- Not only do I get the sound coming from my studio monitors mixing into my head but I also get that sound in the room. Once the sound leaves the studio monitors it bounces off the walls and creates the reverberation in the room and that mixture of sounds is what I’m hearing and what creates the mix. That can be a good thing or it can be a bad thing depending on the acoustic treatment of your environment.
- Using studio monitors emulates what the music will sound like in the real world. When somebody is listening to a boom box or you are at a club, a venue, or a concert. When that music is being played out, interacting with the environment bouncing off walls and reflecting all these different things that are happening in a real environment, all that stuff changes the music it changes the sound, the tonality.
- You can use studio monitors for a lot longer. Studio monitors don't cause you to be as fatigued as quickly as listening in headphones will. You can also get to the point a lot quicker by using studio monitors. What you are hearing is going to be a lot more accurate especially when it comes to terms of reverb, panning, and depth.
The downside of studio Monitors
- Acoustic treatment can get expensive and it takes some science and knows how to make it effective. There might not be a viable option for all of us especially at our home studios set up. Also, if it is going to be something temporary.
- If you are working in an environment where the acoustics are not very good, one way to alleviate that is by using lower volumes while mixing.
Which one do I use?
I use my monitors more often than I use my headphones for mixing. When I use the headphones, I always check them in studio monitors before sending it off to the client.
Other than studio monitors you can check your mixes in the car, on Bluetooth speaker, computer speakers or laptops speakers.
If you are using a computer or laptop speakers, you won’t have your low end. There is no subwoofers wafer base to be represented in that mix. You won’t have an idea about what is happening at the low end of your mix. That could cause some problems.
Checking your mixes in studio monitors will be a good idea even if you do most of the mixing in headphones.
The point of mixing is to make sure that our mixes sound good no matter where it is being played at. You don't want to have a mix that only sounds good in headphones but doesn't translate in the car on in the club.
Using both in a professional environment is a perfect marriage.
I check my mixes both in headphones and studio monitors before I send them out to a client because I want my mix to sound good everywhere.
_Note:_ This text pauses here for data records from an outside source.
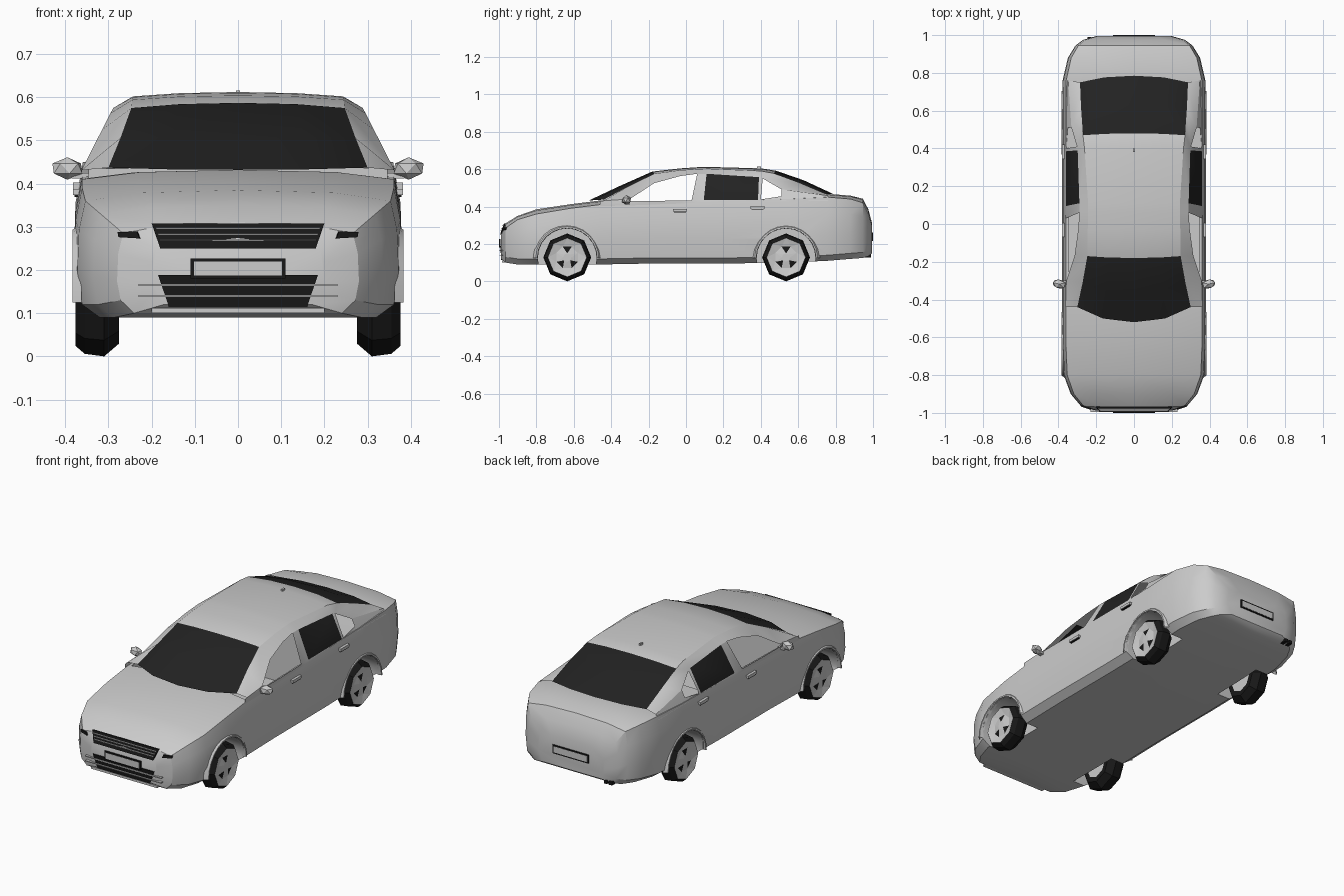
import bpy, bmesh, math
from mathutils import Vector, Matrix

if "Cube" in bpy.data.objects:
    bpy.data.objects.remove(bpy.data.objects["Cube"])


def material(name, value):
    m = bpy.data.materials.new(name)
    m.use_nodes = True
    colour = (value, value, value, 1)
    m.diffuse_color = colour
    m.node_tree.nodes["Principled BSDF"].inputs["Base Color"].default_value = colour
    return m


PAINT = material("silver paint", .6)
GLASS = material("dark glass", .016)
RUBBER = material("black rubber", .009)


def build(name, bm, mats, smooth=False):
    bmesh.ops.remove_doubles(bm, verts=bm.verts, dist=.0001)
    bmesh.ops.recalc_face_normals(bm, faces=bm.faces)
    me = bpy.data.meshes.new(name)
    bm.to_mesh(me)
    bm.free()
    for m in mats:
        me.materials.append(m)
    ob = bpy.data.objects.new(name, me)
    bpy.context.collection.objects.link(ob)
    if smooth:
        shade(ob)
    return ob


def activate(ob):
    bpy.ops.object.select_all(action='DESELECT')
    ob.select_set(True)
    bpy.context.view_layer.objects.active = ob


def shade(ob):
    activate(ob)
    bpy.ops.object.shade_smooth_by_angle(angle=math.radians(25))


def mirrored(ob):
    ob.modifiers.new("mirror", 'MIRROR')
    return ob


def prism(name, pts, push, mat):
    """Polygon pushed along a vector into a solid."""
    bm = bmesh.new()
    a = [bm.verts.new(p) for p in pts]
    b = [bm.verts.new(Vector(p) + Vector(push)) for p in pts]
    bm.faces.new(a)
    bm.faces.new(b)
    for i in range(len(a)):
        j = (i + 1) % len(a)
        bm.faces.new((a[i], a[j], b[j], b[i]))
    return build(name, bm, [mat])


def box(name, lo, hi, mat):
    pts = [(lo[0], lo[1], lo[2]), (hi[0], lo[1], lo[2]), (hi[0], lo[1], hi[2]), (lo[0], lo[1], hi[2])]
    return prism(name, pts, (0, hi[1] - lo[1], 0), mat)


def tube(name, x0, x1, y, z, r, sides, mat):
    bm = bmesh.new()
    bmesh.ops.create_cone(bm, cap_ends=True, segments=sides, radius1=r, radius2=r, depth=x1 - x0,
                          matrix=Matrix.Translation(((x0 + x1) / 2, y, z)) @ Matrix.Rotation(math.pi / 2, 4, 'Y'))
    return build(name, bm, [mat])


# Lower body: y, half width, underside, shoulder height, centre height
stations = [(-.988, .2, .12, .25, .27), (-.965, .28, .1, .285, .31), (-.9, .335, .09, .33, .35),
            (-.8, .372, .09, .36, .385), (-.62, .38, .09, .39, .412), (-.46, .38, .09, .41, .432),
            (-.2, .38, .095, .42, .43), (.2, .38, .095, .43, .43), (.55, .38, .1, .44, .445),
            (.76, .378, .11, .45, .468), (.88, .35, .12, .44, .458), (.945, .31, .125, .42, .442),
            (.975, .27, .135, .36, .385), (.995, .2, .15, .295, .31)]
bm = bmesh.new()
rings = []
for y, w, zb, zs, zt in stations:
    h = zs - zb
    half = [(w * .86, zb), (w * .97, zb + .03), (w, zb + h * .4), (w * .99, zb + h * .75),
            (w * .95, zs), (w * .6, zs + (zt - zs) * .75)]
    ring = [(0, zb)] + half + [(0, zt)] + [(-x, z) for x, z in reversed(half)]
    rings.append([bm.verts.new((x, y, z)) for x, z in ring])
for a, b in zip(rings, rings[1:]):
    for i in range(len(a)):
        j = (i + 1) % len(a)
        bm.faces.new((a[i], a[j], b[j], b[i]))
bm.faces.new(rings[0])
bm.faces.new(rings[-1])
body = build("lower_body", bm, [PAINT])

# Hollow cabin and wheel wells
WHEELS = {"front": -.635, "rear": .535}
cutters = [box("cabin_cutter", (-.345, -.43, .115), (.345, .36, .7), PAINT)]
for y in WHEELS.values():
    for x in (-.5, .25):
        cutters.append(tube("well_cutter", x, x + .25, y, .125, .158, 20, PAINT))
activate(body)
for c in cutters:
    c.hide_render = True
    m = body.modifiers.new("cut", 'BOOLEAN')
    m.operation, m.solver, m.object = 'DIFFERENCE', 'EXACT', c
    bpy.ops.object.modifier_apply(modifier=m.name)
for c in cutters:
    bpy.data.objects.remove(c)
shade(body)

# Cabin shell: belt y, sill z, window top (y, z), rail (x, y, z), centreline (y, z)
shell = [(-.46, .428, (-.44, .431), (.3, -.44, .437), (-.52, .432)),
         (-.31, .43, (-.3, .44), (.272, -.31, .506), (-.36, .507)),
         (-.17, .43, (-.17, .525), (.247, -.17, .575), (-.18, .587)),
         (-.03, .432, (-.03, .563), (.245, -.03, .594), (-.03, .604)),
         (.03, .433, (.06, .575), (.243, .06, .6), (.06, .61)),
         (.095, .434, (.11, .575), (.243, .11, .602), (.11, .612)),
         (.385, .436, (.39, .557), (.262, .4, .59), (.4, .604)),
         (.4, .438, (.41, .55), (.27, .47, .577), (.48, .592)),
         (.51, .455, (.51, .492), (.28, .61, .525), (.63, .54)),
         (.76, .455, (.76, .458), (.286, .75, .466), (.785, .468))]
bm = bmesh.new()
cols = []
for yb, zw, (yt, zt), rail, (yc, zc) in shell:
    def side(y, z):
        return (.363 - max(z - .43, 0) * .51, y, z)
    mid = (rail[0] * .55, rail[1] * .25 + yc * .75, rail[2] * .25 + zc * .75)
    cols.append([bm.verts.new(p) for p in
                 (side(yb, zw - .025), side(yb, zw), side(yt, zt), rail, mid, (0, yc, zc))])
OPENINGS = (1, 2, 3, 7)
for s, (a, b) in enumerate(zip(cols, cols[1:])):
    for k in range(5):
        if k == 1 and s in OPENINGS:
            continue
        f = bm.faces.new((a[k], a[k + 1], b[k + 1], b[k]))
        rear_door_glass = k == 1 and s == 5
        f.material_index = int(rear_door_glass or (k > 2 and s in (0, 1, 7, 8)))
mirrored(build("cabin_shell", bm, [PAINT, GLASS], True))


# Wheels: low-sided tyre and a faceted star rim
def wheel(name, sx, y):
    n = 8
    profile = [(.275, .07), (.275, .098), (.31, .128), (.355, .122), (.376, .104)]
    dish = [(.376, .104), (.366, .062), (.372, .022)]
    bm = bmesh.new()

    def ring(x, r, turn=0):
        return [bm.verts.new((sx * x, y + r * math.sin(t), .128 - r * math.cos(t)))
                for t in (2 * math.pi * (i + turn) / n for i in range(n))]

    tyre = [ring(*p) for p in profile]
    for a, b in zip(tyre, tyre[1:]):
        for i in range(n):
            j = (i + 1) % n
            bm.faces.new((a[i], a[j], b[j], b[i])).material_index = 1
    outer, middle, hub = ring(*dish[0]), ring(*dish[1], .5), ring(*dish[2])
    for i in range(n):
        j = (i + 1) % n
        bm.faces.new((outer[i], outer[j], middle[i]))
        bm.faces.new((outer[j], middle[j], middle[i]))
        f = bm.faces.new((middle[i], middle[j], hub[j]))
        f.material_index = int(i % 3 == 0)
        bm.faces.new((middle[i], hub[j], hub[i]))
    bm.faces.new(hub)
    bm.faces.new(tyre[0])
    build(name, bm, [PAINT, RUBBER])


for end, y in WHEELS.items():
    for label, sx in (("left", 1), ("right", -1)):
        wheel(f"{end}_{label}_wheel", sx, y)
    # Raised lip around each wheel arch
    bm = bmesh.new()
    arc = [math.radians(a) for a in range(0, 181, 15)]
    rows = [[bm.verts.new((x, y + r * math.cos(t), .125 + r * math.sin(t))) for t in arc]
            for x, r in ((.36, .157), (.383, .16), (.383, .168), (.362, .182))]
    for a, b in zip(rows, rows[1:]):
        for i in range(len(arc) - 1):
            bm.faces.new((a[i], a[i + 1], b[i + 1], b[i]))
    mirrored(build(f"{end}_arch_lips", bm, [PAINT], True))

# Grille, lower intake and their bars
prism("grille", [(-.18, -.994, .25), (.18, -.994, .25), (.2, -.974, .308), (-.2, -.974, .308)],
      (0, .009, 0), RUBBER)
for z, w in ((.268, .18), (.281, .185), (.295, .19)):
    y = -.998 + (z - .25) * .34
    box("grille_bar", (-w, y, z), (w, y + .008, z + .003), PAINT)
prism("lower_intake", [(-.16, -.988, .115), (.16, -.988, .115), (.185, -.993, .188), (-.185, -.993, .188)],
      (0, .009, 0), RUBBER)
for z in (.137, .163):
    box("intake_bar", (-.23, -.996, z), (.23, -.975, z + .005), PAINT)
box("front_splitter", (-.2, -.985, .1), (.2, -.9, .112), PAINT)

# Registration plates, left blank
for end, y, s, z in (("front", -1, 1, .18), ("rear", 1, -1, .215)):
    box(f"{end}_plate_frame", (-.11, y, z), (.11, y + s * .008, z + .047), RUBBER)
    box(f"{end}_plate", (-.102, y - s * .001, z + .007), (.102, y + s * .002, z + .04), PAINT)

# Headlamp lenses
mirrored(prism("headlamp_lens", [(.228, -.984, .273), (.277, -.968, .276), (.279, -.966, .288), (.234, -.982, .289)],
               (-.002, .008, 0), RUBBER))

# Door mirrors
bm = bmesh.new()
bmesh.ops.create_icosphere(bm, subdivisions=1, radius=1, matrix=Matrix.Translation((.395, -.318, .435))
                           @ Matrix.Rotation(.25, 4, 'Z') @ Matrix.Diagonal((.04, .026, .026, 1)))
mirrored(build("door_mirrors", bm, [PAINT]))
mirrored(box("mirror_stalks", (.345, -.325, .412), (.385, -.3, .424), PAINT))

# Door handles
for y, z in ((-.07, .374), (.345, .388)):
    mirrored(box("door_handles", (.365, y, z), (.382, y + .075, z + .014), PAINT))
    mirrored(box("handle_recesses", (.368, y + .005, z - .005), (.379, y + .07, z), RUBBER))

# Roof aerial and exhaust pipes
box("aerial", (-.005, .38, .595), (.005, .4, .615), PAINT)
for x in (-.235, -.205):
    box("exhaust_pipe", (x - .01, .93, .128), (x + .01, .99, .146), RUBBER)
Studio monitors will be the most accurate when it comes to sounding good across most platforms.
The stereo imaging is quite detailed when you are listening through headphones. When I put my headphones on it will easily tell me whether my mix is either too narrow or too wide.